Set Up

Open a new project with the Bot Template, and install the nuget package for the Microsoft’s Bot Builder: install-package Microsoft.Bot.Builder

Message Controller

The file that dictates the flow of responses is the MessageController.cs in the “Controllers” folder. The class handles systems messages and allows you to control what happens when a message comes through.

Adding the following conditional statement to the Post function allows you to cater the response to the user.

Let’s create a simple response:

public async Task Post([FromBody]Message message)
    if (message.Type == "Message")
        return message.CreateReplyMessage($"You said:{message.Text}");
        return HandleSystemMessage(message);

Now you can stick with this model and add in bits of functionality but I like to add a more powerful messaging system with Dialogs.

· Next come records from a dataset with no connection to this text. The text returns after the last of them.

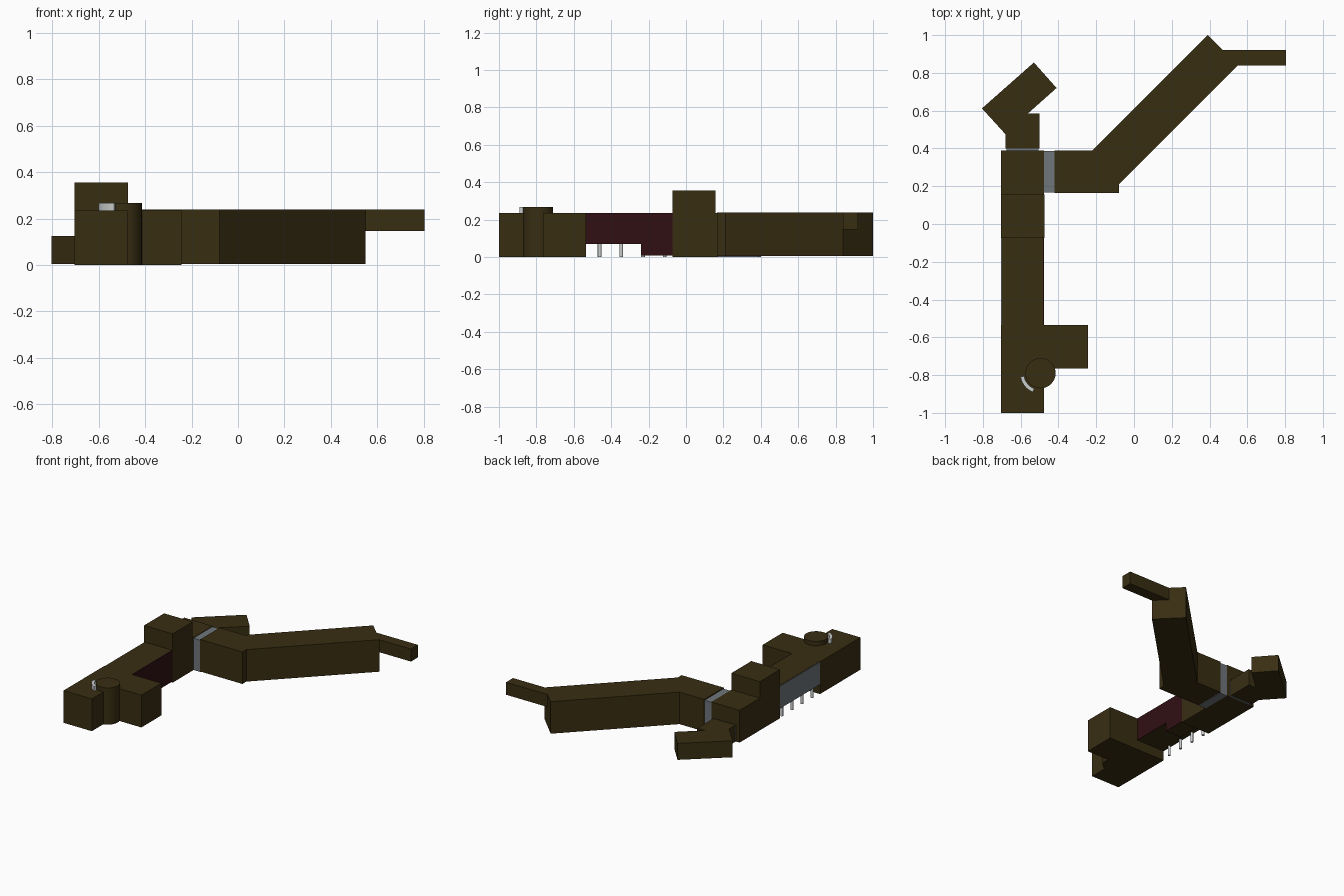
import bpy, bmesh, math

if "Cube" in bpy.data.objects:
    bpy.data.objects.remove(bpy.data.objects["Cube"])


def material(name, rgb):
    m = bpy.data.materials.new(name)
    m.diffuse_color = (*rgb, 1)
    m.use_nodes = True
    m.node_tree.nodes["Principled BSDF"].inputs["Base Color"].default_value = m.diffuse_color
    return m


BROWN = material("dark brown wall", (0.040, 0.027, 0.006))
RED = material("dark red cladding", (0.030, 0.005, 0.007))
GLASS = material("grey glass", (0.16, 0.18, 0.20))
WHITE = material("pale metal", (0.60, 0.62, 0.62))


def prism(name, outline, z0, z1, mat):
    """Extrude a plan outline from z0 up to z1."""
    bm = bmesh.new()
    face = bm.faces.new([bm.verts.new((x, y, z0)) for x, y in outline])
    ext = bmesh.ops.extrude_face_region(bm, geom=[face])
    for v in ext["geom"]:
        if isinstance(v, bmesh.types.BMVert):
            v.co.z = z1
    bmesh.ops.recalc_face_normals(bm, faces=bm.faces)
    me = bpy.data.meshes.new(name)
    bm.to_mesh(me)
    bm.free()
    me.materials.append(mat)
    ob = bpy.data.objects.new(name, me)
    bpy.context.collection.objects.link(ob)
    return ob


def box(name, x0, x1, y0, y1, z0, z1, mat):
    return prism(name, [(x0, y0), (x1, y0), (x1, y1), (x0, y1)], z0, z1, mat)


def cylinder(name, x, y, r, z0, z1, sides, mat):
    ring = [(x + r * math.cos(2 * math.pi * i / sides),
             y + r * math.sin(2 * math.pi * i / sides)) for i in range(sides)]
    ob = prism(name, ring, z0, z1, mat)
    for o in bpy.context.selected_objects:
        o.select_set(False)
    ob.select_set(True)
    bpy.context.view_layer.objects.active = ob
    bpy.ops.object.shade_smooth_by_angle(angle=math.radians(35))
    return ob


ROOF = 0.235

# Main range: south block, raised middle, tower and north block
box("south_block", -0.705, -0.477, -1.0, -0.535, 0, ROOF, BROWN)
box("raised_middle", -0.700, -0.482, -0.535, -0.07, 0.07, ROOF, BROWN)
box("tower", -0.705, -0.475, -0.073, 0.157, 0, 0.355, BROWN)
box("north_block", -0.705, -0.477, 0.157, 0.39, 0, ROOF, BROWN)
box("side_wing", -0.477, -0.243, -0.765, -0.535, 0, ROOF, BROWN)

# Cladding, glazing and supports of the raised middle
box("red_cladding", -0.482, -0.477, -0.535, -0.073, 0.07, ROOF, RED)
box("west_glazing", -0.705, -0.700, -0.535, -0.073, 0.07, ROOF - 0.003, GLASS)
box("lower_room", -0.60, -0.482, -0.24, -0.073, 0.008, 0.07, BROWN)
box("lower_room_cladding", -0.482, -0.477, -0.24, -0.073, 0.008, 0.07, RED)
for i in range(4):
    cylinder(f"pillar_{i + 1}", -0.692, -0.462 + 0.116 * i, 0.01, 0, 0.07, 12, WHITE)

# Round stair tower with a curved plate standing on the roof beside it
CX, CY = -0.495, -0.79
cylinder("round_tower", CX, CY, 0.08, 0, 0.267, 40, BROWN)
angles = [math.radians(190 + 58 * i / 8) for i in range(9)]
arc = [(CX + 0.108 * math.cos(a), CY + 0.108 * math.sin(a)) for a in angles]
arc += [(CX + 0.088 * math.cos(a), CY + 0.088 * math.sin(a)) for a in reversed(angles)]
prism("curved_roof_plate", arc, ROOF, 0.267, WHITE)

# Low bent wing at the north end, with its glazed joint
box("low_wing_joint", -0.675, -0.505, 0.39, 0.40, 0, 0.12, GLASS)
prism("low_wing", [(-0.68, 0.40), (-0.50, 0.40), (-0.50, 0.585), (-0.562, 0.585),
                   (-0.41, 0.72), (-0.53, 0.855), (-0.805, 0.612), (-0.68, 0.475)],
      0.005, 0.125, BROWN)

# Long diagonal wing, with its glazed joint and the raised end arm
box("east_wing_joint", -0.477, -0.42, 0.168, 0.387, 0, ROOF - 0.004, GLASS)
prism("east_wing", [(-0.42, 0.165), (-0.08, 0.165), (-0.08, 0.21), (0.55, 0.84),
                    (0.39, 1.0), (-0.22, 0.39), (-0.42, 0.39)], 0.005, ROOF + 0.003, BROWN)
prism("end_arm", [(0.545, 0.84), (0.805, 0.84), (0.805, 0.92), (0.465, 0.92)],
      0.147, ROOF + 0.003, BROWN)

** Now there are slight differences between the BotConnector Dialogs for Node vs C#. Everything in this post pertains to the C# verison.**

Bot Builder uses dialogs to manage a bots conversations with a user. The great thing about dialogs is that they can be composed with other dialogs to maximize reuse, and a dialog context maintains a stack of dialogs active in the conversation.

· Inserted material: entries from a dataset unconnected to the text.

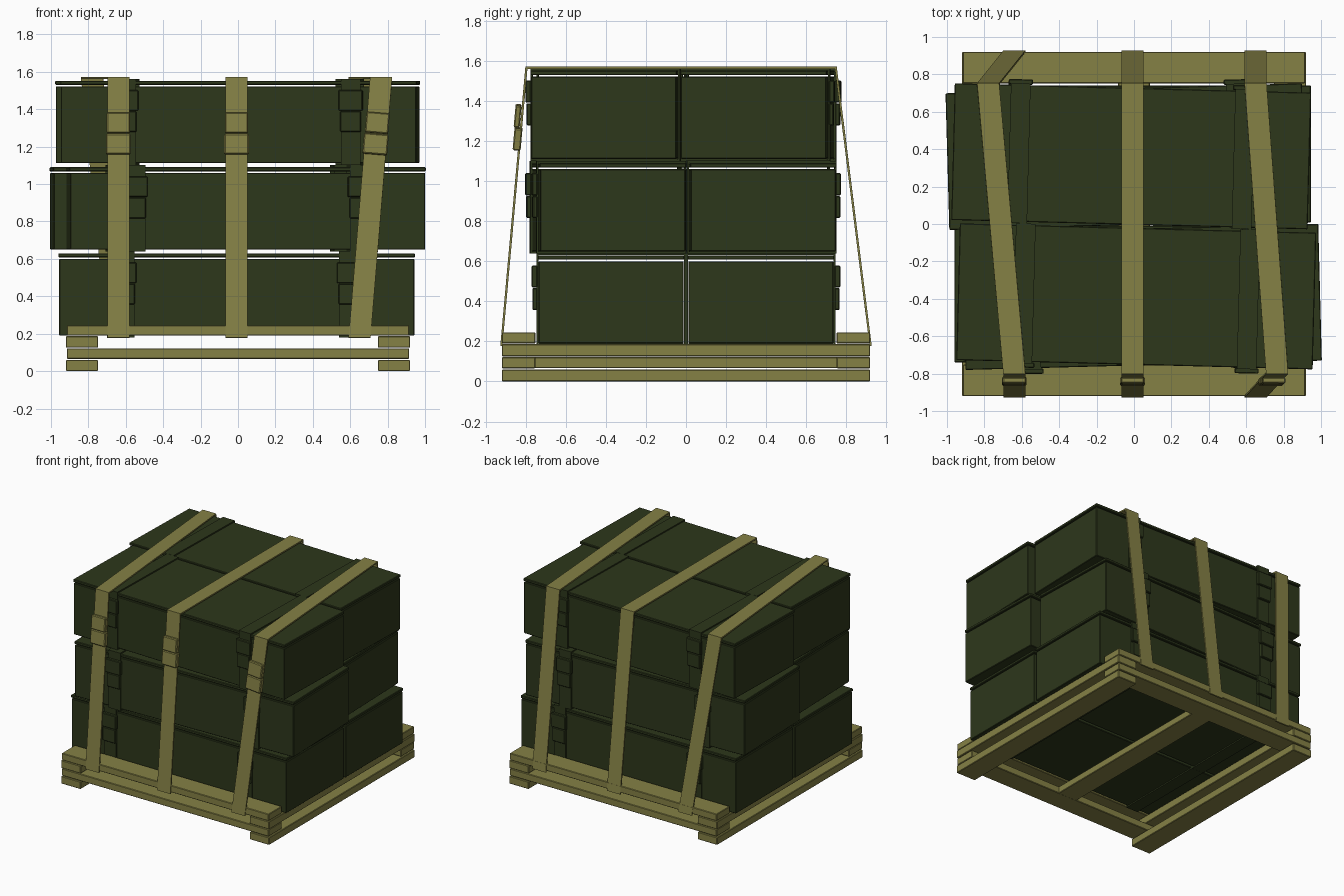
import bpy, bmesh, math
from mathutils import Matrix, Vector

if "Cube" in bpy.data.objects:
    bpy.data.objects.remove(bpy.data.objects["Cube"])


def material(name, rgb):
    m = bpy.data.materials.new(name)
    m.diffuse_color = (*rgb, 1)
    m.use_nodes = True
    m.node_tree.nodes["Principled BSDF"].inputs["Base Color"].default_value = m.diffuse_color
    return m


OLIVE = material("olive_tan", (0.235, 0.22, 0.06))
GREEN = material("dark_green", (0.026, 0.038, 0.011))


def add_object(name, bm, mat, matrix):
    bmesh.ops.recalc_face_normals(bm, faces=bm.faces)
    mesh = bpy.data.meshes.new(name)
    bm.to_mesh(mesh)
    bm.free()
    mesh.materials.append(mat)
    ob = bpy.data.objects.new(name, mesh)
    ob.matrix_world = matrix
    bpy.context.collection.objects.link(ob)
    return ob


def block(name, size, centre, mat, matrix=Matrix.Identity(4), bevel=0.0):
    bm = bmesh.new()
    bmesh.ops.create_cube(bm, size=1)
    bmesh.ops.scale(bm, vec=size, verts=bm.verts)
    if bevel:
        bmesh.ops.bevel(bm, geom=bm.edges[:], offset=bevel, segments=1, affect='EDGES')
    return add_object(name, bm, mat, matrix @ Matrix.Translation(centre))


def ribbon(name, path, width, thick, mat, matrix=Matrix.Identity(4), closed=False):
    """Flat webbing, wide along x, following the path points."""
    bm = bmesh.new()
    rows = [[bm.verts.new((x + s * width / 2, y, z)) for s in (-1, 1)] for x, y, z in path]
    pairs = list(zip(rows, rows[1:])) + ([(rows[-1], rows[0])] if closed else [])
    for a, b in pairs:
        bm.faces.new((a[0], a[1], b[1], b[0]))
    ob = add_object(name, bm, mat, matrix)
    mod = ob.modifiers.new("thickness", 'SOLIDIFY')
    mod.thickness = thick
    mod.offset = 0
    mod.use_even_offset = True
    return ob


# Pallet: alternating layers of boards
for s, side in ((-1, "a"), (1, "b")):
    for z0, z1 in ((0.0, 0.06), (0.125, 0.187)):
        block(f"pallet_runner_{side}", (0.172, 1.84, z1 - z0), (s * 0.834, 0, (z0 + z1) / 2), OLIVE, bevel=0.004)
    for z0, z1 in ((0.066, 0.122), (0.19, 0.245)):
        block(f"pallet_crossboard_{side}", (1.83, 0.168, z1 - z0), (0, s * 0.836, (z0 + z1) / 2), OLIVE, bevel=0.004)
block("pallet_middle_board", (0.17, 1.52, 0.055), (0, 0, 0.094), OLIVE, bevel=0.004)

# Cases: body, lid, two wrapped bands and latches on the outer side
L, W, H = 1.9, 0.725, 0.44


def case(x, y, z, degrees, outward):
    m = Matrix.Translation((x, y, z)) @ Matrix.Rotation(math.radians(degrees), 4, 'Z')
    block("case_body", (L, W, 0.41), (0, 0, 0.205), GREEN, m, 0.004)
    block("case_lid", (L + 0.006, W + 0.006, 0.022), (0, 0, H - 0.011), GREEN, m, 0.004)
    h = W / 2 + 0.006
    for bx in (-0.6, 0.6):
        loop = [(bx, -h, -0.005), (bx, h, -0.005), (bx, h, H + 0.006), (bx, -h, H + 0.006)]
        ribbon("case_band", loop, 0.105, 0.01, GREEN, m, True)
        block("latch_upper", (0.13, 0.028, 0.11), (bx, outward * (W / 2 + 0.02), 0.335), GREEN, m, 0.005)
        block("latch_lower", (0.112, 0.024, 0.11), (bx, outward * (W / 2 + 0.018), 0.222), GREEN, m, 0.005)


for x, y, z, deg in (
        (-0.007, -0.374, 0.19, 0), (-0.007, 0.374, 0.19, 0),
        (0.042, -0.39, 0.65, 1.5), (-0.045, 0.36, 0.65, 1.6),
        (0.012, -0.387, 1.112, -1.5), (-0.015, 0.362, 1.112, -1.5)):
    case(x, y, z, deg, 1 if y > 0 else -1)

# Straps with a two-part buckle on the front run
# x of: front bottom, front top, back top, back bottom
for fb, ft, bt, bb in ((-0.64, -0.64, -0.78, -0.64), (-0.008, -0.008, -0.008, -0.008),
                       (0.65, 0.765, 0.65, 0.65)):
    low = Vector((fb, -0.922, 0.178))
    high = Vector((ft, -0.797, 1.567))
    path = [low, high, (bt, 0.748, 1.567), (bb, 0.922, 0.178)]
    ribbon("strap", path, 0.118, 0.011, OLIVE)
    up = (high - low).normalized()
    across = Vector((1, 0, 0))
    out = across.cross(up).normalized()
    across = up.cross(out)
    rot = Matrix((across, out, up)).transposed().to_4x4()
    for name, z, size, off in (("buckle_plate", 1.325, (0.124, 0.03, 0.11), 0.022),
                               ("buckle_lever", 1.212, (0.132, 0.04, 0.11), 0.012)):
        p = low.lerp(high, (z - low.z) / (high.z - low.z))
        if out.y > 0:
            off = -off
        block(name, size, (0, 0, 0), OLIVE, Matrix.Translation(p + out * off) @ rot, 0.006)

To use dialogs all you need to do is add the [Serializable] tag and extend the IDialog<> from Microsoft.Bot.Connector;

Dialogs handle asynchronus communication with the user. Because of this the MessageController will instead use the Conversation class to create an async call to a Dialog Task that uses the context to create a ReplyMessage with more functionality. What does that all mean? It means that with dialogs, you can implement a conversation with a user asynchronously when certain keywords are triggered. For example if the user types in the keyword “reset” we can have a PromptDialog to add the confirmation. One of the most powerful ways of creating a an actual dialog with the user and the bot is to add Chain Dialogs.

Chain Dialogs

Explicit management of the stack of active dialogs is possible through IDialogStack.Call and IDialogStack.Done, explicitly composing dialogs into a larger conversation. It is also possible to implicitly manage the stack of active dialogs through the fluent Chain methods.To look at all the possible ways to respond to a user with Dialogs you can look at the EchoBot Sample in Github.

Publishing your Bot

Okay now that you have tested your bot and got it to respond to your user, how do we publish? Well steps to getting your bot on the bot connector are here:

TIP 1: Update Visual Studio and tools

As I said earlier make sure all of your tools are on the latest update. My web tooling was not on the latest version when I first tried to publish my bot, so the directions were slightly different than the tutorial and caused issues later.

TIP 2: Don’t skip any of the steps

The first time I published my bot it didn’t work. I still have no idea why, but I believe it was because I missed a minor step in the creation process.

TIP 3: It should work immediately

Your bot should work immediately after you activate the web channel. If it doesn’t check your code again. My first bot was not working immediatley and I ended up just registering a new one with the same code. That worked.

TIP 4: Web disabled

If you look at my channel picture you can see that the web channel is registered but it’s status says “diabled”

Don’t worry about this. Your Bot web should still work.

TIP 5: Registering your bot

You don’t need to register your bot for it to work. Registering your bot will allow it to be in the publish gallery later. Make sure your bot does something useful before submitting as well. Simple chat bots do not count.

That’s it! You should have a bot published and all ready to Chat with.

Next Steps – LUIS

Okay so there are many ways that your bot can respond to your user. However specific keywords are needed and it’s less user friendly, and conversational than we would like. In order to make our bot respond to natural language that users will most likely be using to integrate LUIS. Which I’ll talk about in the next post with part 2.

Reading the Bot Framework Docs was extremely helpful when getting started, so if you haven’t looked at them I recommend you take a look here:

The Microsoft Bot Framework is opensource so you can help contribute to the project here: Microsoft/BotBuilder. They also have more samples included in their source code.

Happy Hacking!